BEGIN Dataset
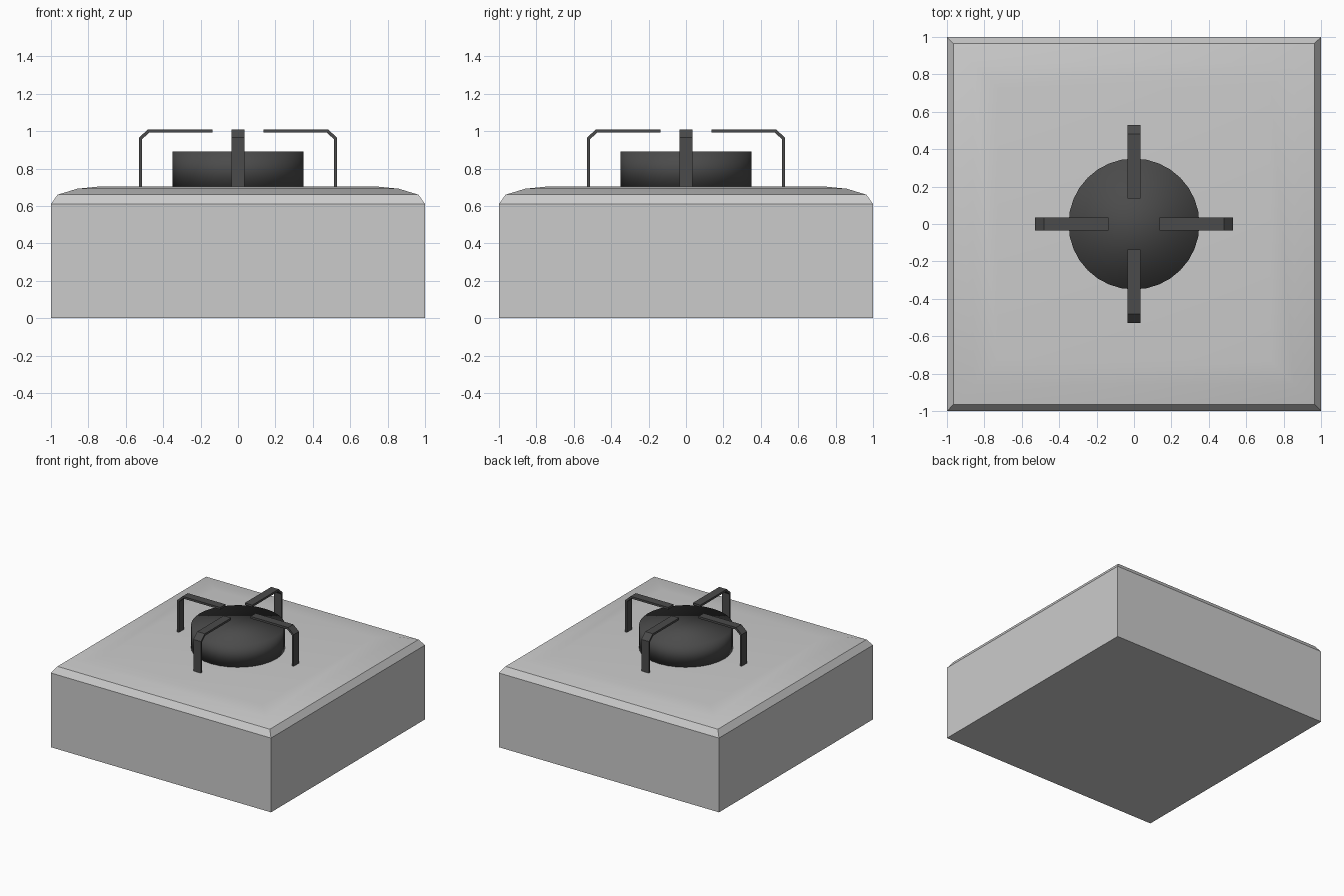
import bpy
import bmesh
import math
from mathutils import Matrix

if "Cube" in bpy.data.objects:
    bpy.data.objects.remove(bpy.data.objects["Cube"])


def material(name, value):
    mat = bpy.data.materials.new(name)
    mat.diffuse_color = (value, value, value, 1)
    mat.use_nodes = True
    mat.node_tree.nodes["Principled BSDF"].inputs["Base Color"].default_value = mat.diffuse_color
    return mat


def add_object(name, bm, mat=None):
    bmesh.ops.recalc_face_normals(bm, faces=bm.faces[:])
    mesh = bpy.data.meshes.new(name)
    bm.to_mesh(mesh)
    bm.free()
    obj = bpy.data.objects.new(name, mesh)
    bpy.context.collection.objects.link(obj)
    if mat:
        mesh.materials.append(mat)
    bpy.ops.object.select_all(action='DESELECT')
    obj.select_set(True)
    bpy.context.view_layer.objects.active = obj
    return obj


dark = material("dark_iron", 0.07)

# Square body: stacked square rings with a chamfer and softly crowned top
bm = bmesh.new()
rings = []
for half, z in [(1, 0), (1, 0.61), (0.965, 0.66), (0.86, 0.692), (0.73, 0.705)]:
    rings.append([bm.verts.new((sx * half, sy * half, z))
                  for sx, sy in [(-1, -1), (1, -1), (1, 1), (-1, 1)]])
for low, high in zip(rings, rings[1:]):
    for i in range(4):
        j = (i + 1) % 4
        bm.faces.new((low[i], low[j], high[j], high[i]))
bm.faces.new(rings[0][::-1])
bm.faces.new(rings[-1])
add_object("stove_body", bm)
bpy.ops.object.shade_smooth_by_angle(angle=math.radians(30))

# Burner drum, smooth all over
bm = bmesh.new()
bmesh.ops.create_cone(bm, cap_ends=True, segments=32, radius1=0.35, radius2=0.35,
                      depth=0.19, matrix=Matrix.Translation((0, 0, 0.795)))
add_object("burner", bm, dark)
bpy.ops.object.shade_smooth()

# Four bent flat bars supporting the pan
outer = [(0.53, 0.70), (0.53, 0.965), (0.48, 1.01), (0.137, 1.01)]
inner = [(0.137, 0.993), (0.473, 0.993), (0.513, 0.957), (0.513, 0.70)]
for k, side in enumerate(["right", "back", "left", "front"]):
    bm = bmesh.new()
    a, b = [[bm.verts.new((x, y, z)) for x, z in outer + inner]
            for y in (-0.034, 0.034)]
    n = len(a)
    for i in range(n):
        j = (i + 1) % n
        bm.faces.new((a[i], a[j], b[j], b[i]))
    for i in range(3):
        for v in (a, b):
            bm.faces.new((v[i], v[i + 1], v[n - 2 - i], v[n - 1 - i]))
    bmesh.ops.rotate(bm, verts=bm.verts[:],
                     matrix=Matrix.Rotation(k * math.pi / 2, 3, 'Z'))
    add_object("pan_support_" + side, bm, dark)
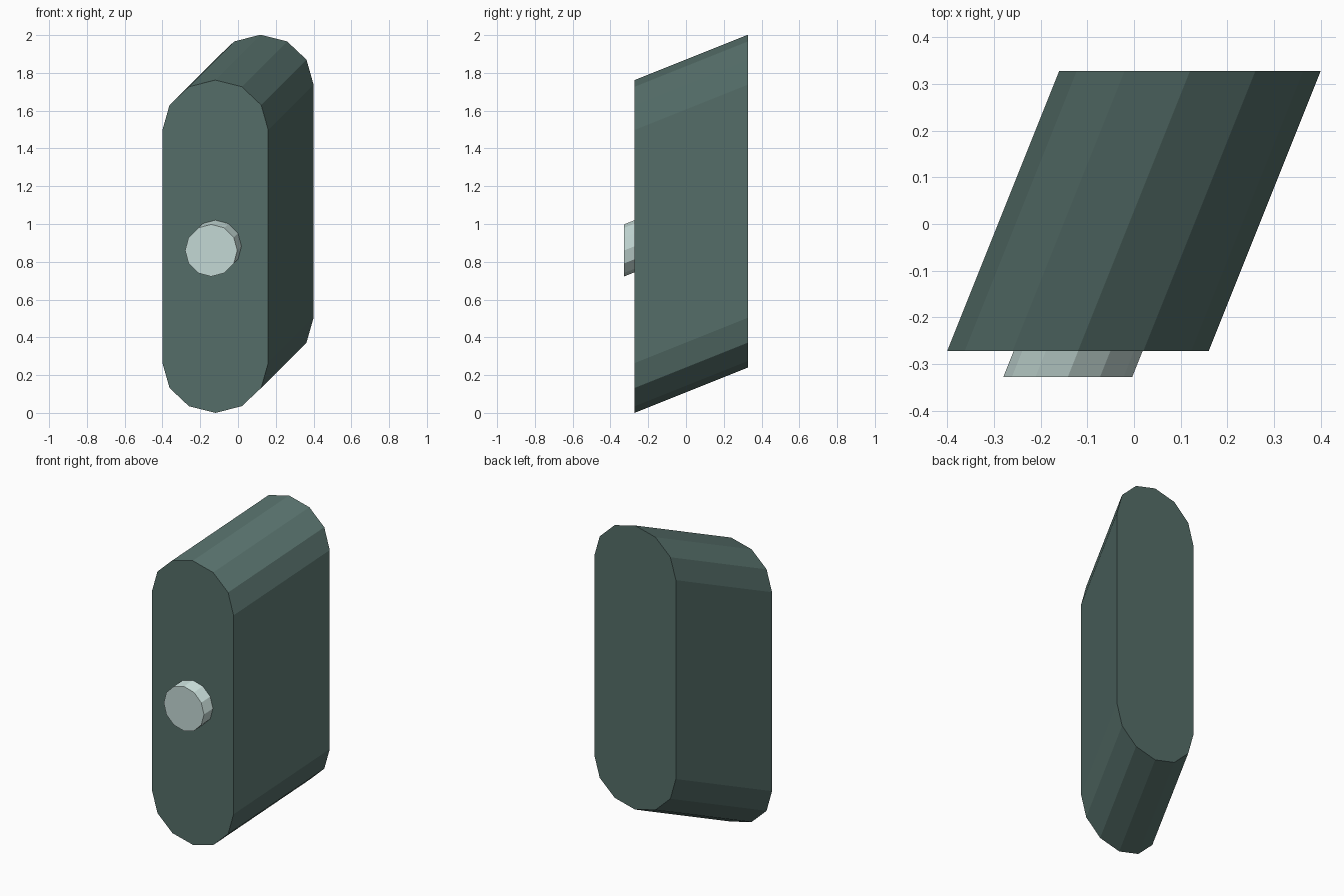
import bpy, bmesh
from math import cos, sin, pi
from mathutils import Vector

if "Cube" in bpy.data.objects:
    bpy.data.objects.remove(bpy.data.objects["Cube"])

SHEAR = 0.4  # x and z drift per unit of depth


def material(name, color):
    m = bpy.data.materials.new(name)
    m.diffuse_color = (*color, 1)
    m.use_nodes = True
    m.node_tree.nodes["Principled BSDF"].inputs["Base Color"].default_value = m.diffuse_color
    return m


def skewed_prism(name, profile, y0, y1, mat):
    """Extrude an x-z profile from y0 to y1 along the slanted direction."""
    bm = bmesh.new()
    front = bm.faces.new([bm.verts.new((x, y0, z)) for x, z in profile])
    ext = bmesh.ops.extrude_face_region(bm, geom=[front], use_keep_orig=True)
    depth = y1 - y0
    verts = [g for g in ext["geom"] if isinstance(g, bmesh.types.BMVert)]
    bmesh.ops.translate(bm, verts=verts,
                        vec=Vector((SHEAR * depth, depth, SHEAR * depth)))
    bmesh.ops.recalc_face_normals(bm, faces=bm.faces)
    mesh = bpy.data.meshes.new(name)
    bm.to_mesh(mesh)
    bm.free()
    mesh.materials.append(mat)
    obj = bpy.data.objects.new(name, mesh)
    bpy.context.collection.objects.link(obj)
    return obj


def arc(cx, cz, rx, rz, start, steps, count):
    return [(cx + rx * cos(start + i * pi / steps),
             cz + rz * sin(start + i * pi / steps)) for i in range(count)]


# Body: tall rounded slot shape, slanted back to the upper right
body_profile = (arc(-0.12, 1.498, 0.28, 0.264, 0, 6, 7)
                + arc(-0.12, 0.264, 0.28, 0.264, pi, 6, 7))
skewed_prism("body", body_profile, -0.272, 0.328,
             material("dark_teal", (0.09, 0.155, 0.14)))

# Button: twelve-sided disc on the front face
button_profile = arc(-0.142, 0.86, 0.138, 0.138, 0, 6, 12)
skewed_prism("button", button_profile, -0.328, -0.262,
             material("pale_teal", (0.55, 0.69, 0.66)))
END Dataset
— Activity —
Could you find each line in the entries that contains the string "faces" and copy it?

— Response below —
    bmesh.ops.recalc_face_normals(bm, faces=bm.faces[:])
        bm.faces.new((low[i], low[j], high[j], high[i]))
bm.faces.new(rings[0][::-1])
bm.faces.new(rings[-1])
        bm.faces.new((a[i], a[j], b[j], b[i]))
            bm.faces.new((v[i], v[i + 1], v[n - 2 - i], v[n - 1 - i]))
    front = bm.faces.new([bm.verts.new((x, y0, z)) for x, z in profile])
    bmesh.ops.recalc_face_normals(bm, faces=bm.faces)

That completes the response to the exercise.